Hicks (whose father played football at Kansas) may not have cracked the depth chart at kicker, but will take on primary punting duties for the Wildcats this year. He’s the only freshman tabbed as a starter in 2018. He redshirted last year, but in high school, he had a long of 64 yards, and put the ball inside the 20 five times. His relative lack of experience may be a liability in real live game action, but for now, the job is Hicks’ to lose.
He’ll be backed up by Devin Anctil, a transfer from Coffeyville Community College, where he was first-team all-conference, or by Bernardo Rodriguez, who punted 38 times without allowing a return yard as a high school senior.
That Duke Shelley and Isaiah Zuber will be returning kicks and punts is not especially surprising.
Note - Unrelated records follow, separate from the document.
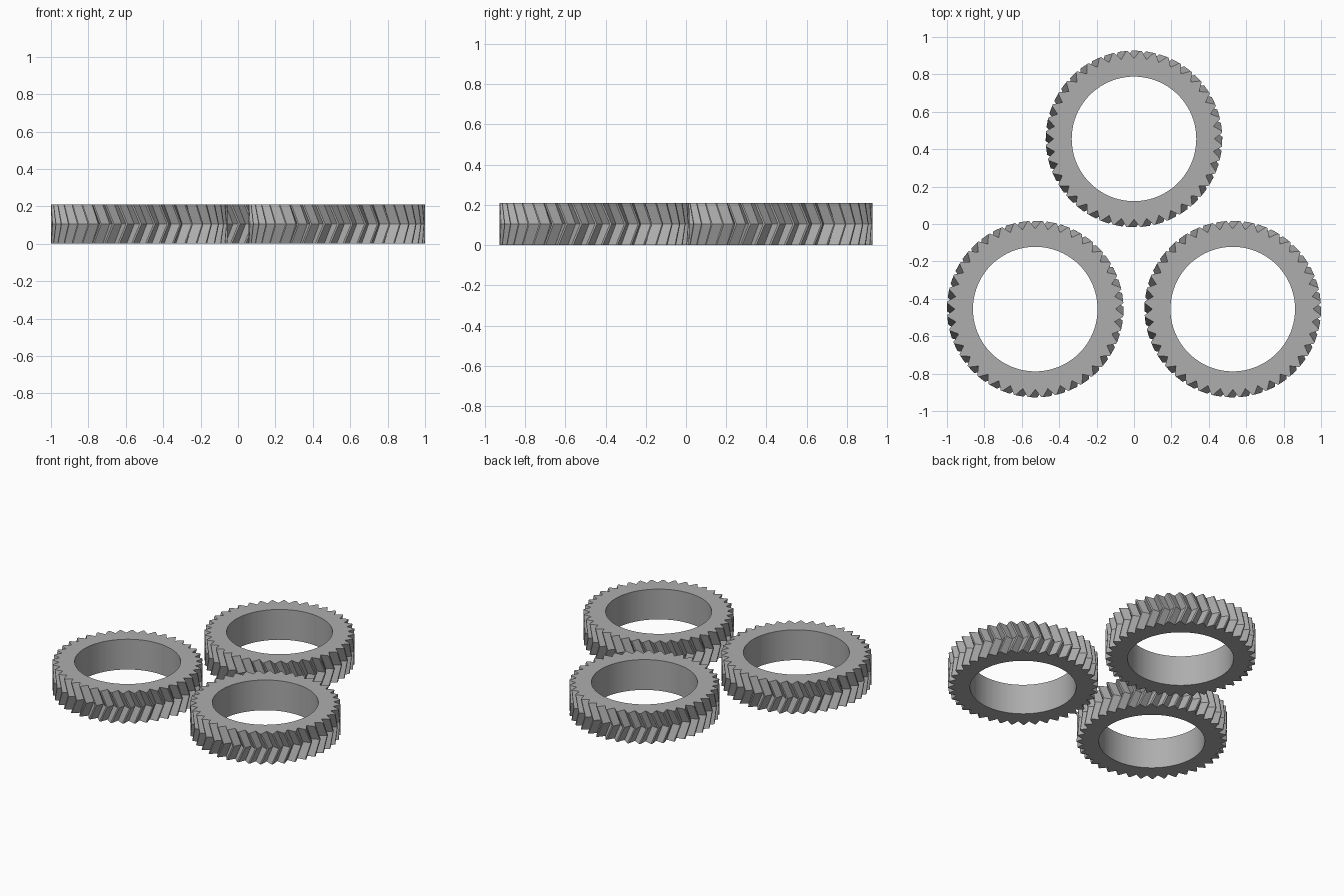
import bpy, bmesh
from math import cos, sin, pi

if "Cube" in bpy.data.objects:
    bpy.data.objects.remove(bpy.data.objects["Cube"], do_unlink=True)

TEETH = 40
TIP, ROOT, BORE = 0.472, 0.43, 0.333
HEIGHT = 0.21
PITCH = 2 * pi / TEETH
TWIST = 0.6 * PITCH          # how far the chevron points lead the rims

steel = bpy.data.materials.new("steel grey")
steel.use_nodes = True
colour = (0.42, 0.42, 0.42, 1)
steel.diffuse_color = colour
steel.node_tree.nodes["Principled BSDF"].inputs["Base Color"].default_value = colour


def gear_mesh():
    """Ring with pointed herringbone teeth and a smooth bore."""
    bm = bmesh.new()
    # One tooth: root, then a narrow flat tip
    profile = [(0.0, ROOT), (0.44, TIP), (0.56, TIP)]
    steps = [(PITCH * (i + f), r) for i in range(TEETH) for f, r in profile]
    count = len(steps)

    def outer_loop(z, turn):
        return [bm.verts.new((r * cos(a + turn), r * sin(a + turn), z)) for a, r in steps]

    def bore_loop(z):
        return [bm.verts.new((BORE * cos(a), BORE * sin(a), z)) for a, r in steps]

    # Lower rim, chevron points, upper rim, then back down the bore
    loops = [outer_loop(0, 0), outer_loop(HEIGHT / 2, TWIST), outer_loop(HEIGHT, 0),
             bore_loop(HEIGHT), bore_loop(0)]
    for k, low in enumerate(loops):
        high = loops[(k + 1) % len(loops)]
        for i in range(count):
            j = (i + 1) % count
            face = bm.faces.new((low[i], low[j], high[j], high[i]))
            face.smooth = k == 3
    bmesh.ops.recalc_face_normals(bm, faces=bm.faces)
    # Keep the bore rims crisp
    for edge in bm.edges:
        if any(not f.smooth for f in edge.link_faces):
            edge.smooth = False
    mesh = bpy.data.meshes.new("herringbone_gear")
    bm.to_mesh(mesh)
    bm.free()
    mesh.materials.append(steel)
    return mesh


# Three identical gears in a triangle
mesh = gear_mesh()
for name, x, y in [("back_gear", 0, 0.455), ("left_gear", 0.528, -0.455),
                   ("right_gear", -0.528, -0.455)]:
    gear = bpy.data.objects.new(name, mesh)
    gear.location = (x, y, 0)
    bpy.context.collection.objects.link(gear)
Kansas State has a long history of defensive backs and wide receivers putting their speed to good use on special teams. That neither has been a factor in the return game before should give us some pause, however.
Zuber returned kicks and punts in high school, totaling over 1000 yards and nine touchdowns as a kick returner. Shelley, the only other three-time letter winner on special teams besides Moore, also was a return man in high school, scoring three touchdowns.
Query whether it’s worth having your most experienced wide receiver and most experienced defensive back playing special teams and possibly getting hurt in the process.
Unlike in years past, the special teams unit in 2018 is high on potential and almost alarmingly low on experience. For the first time in years, special teams may not provide the Wildcats the necessary cushion. On the other hand, this is still a Bill Snyder-coached team and Kansas State still takes special teams more seriously than almost any other program.
After all, punting is winning.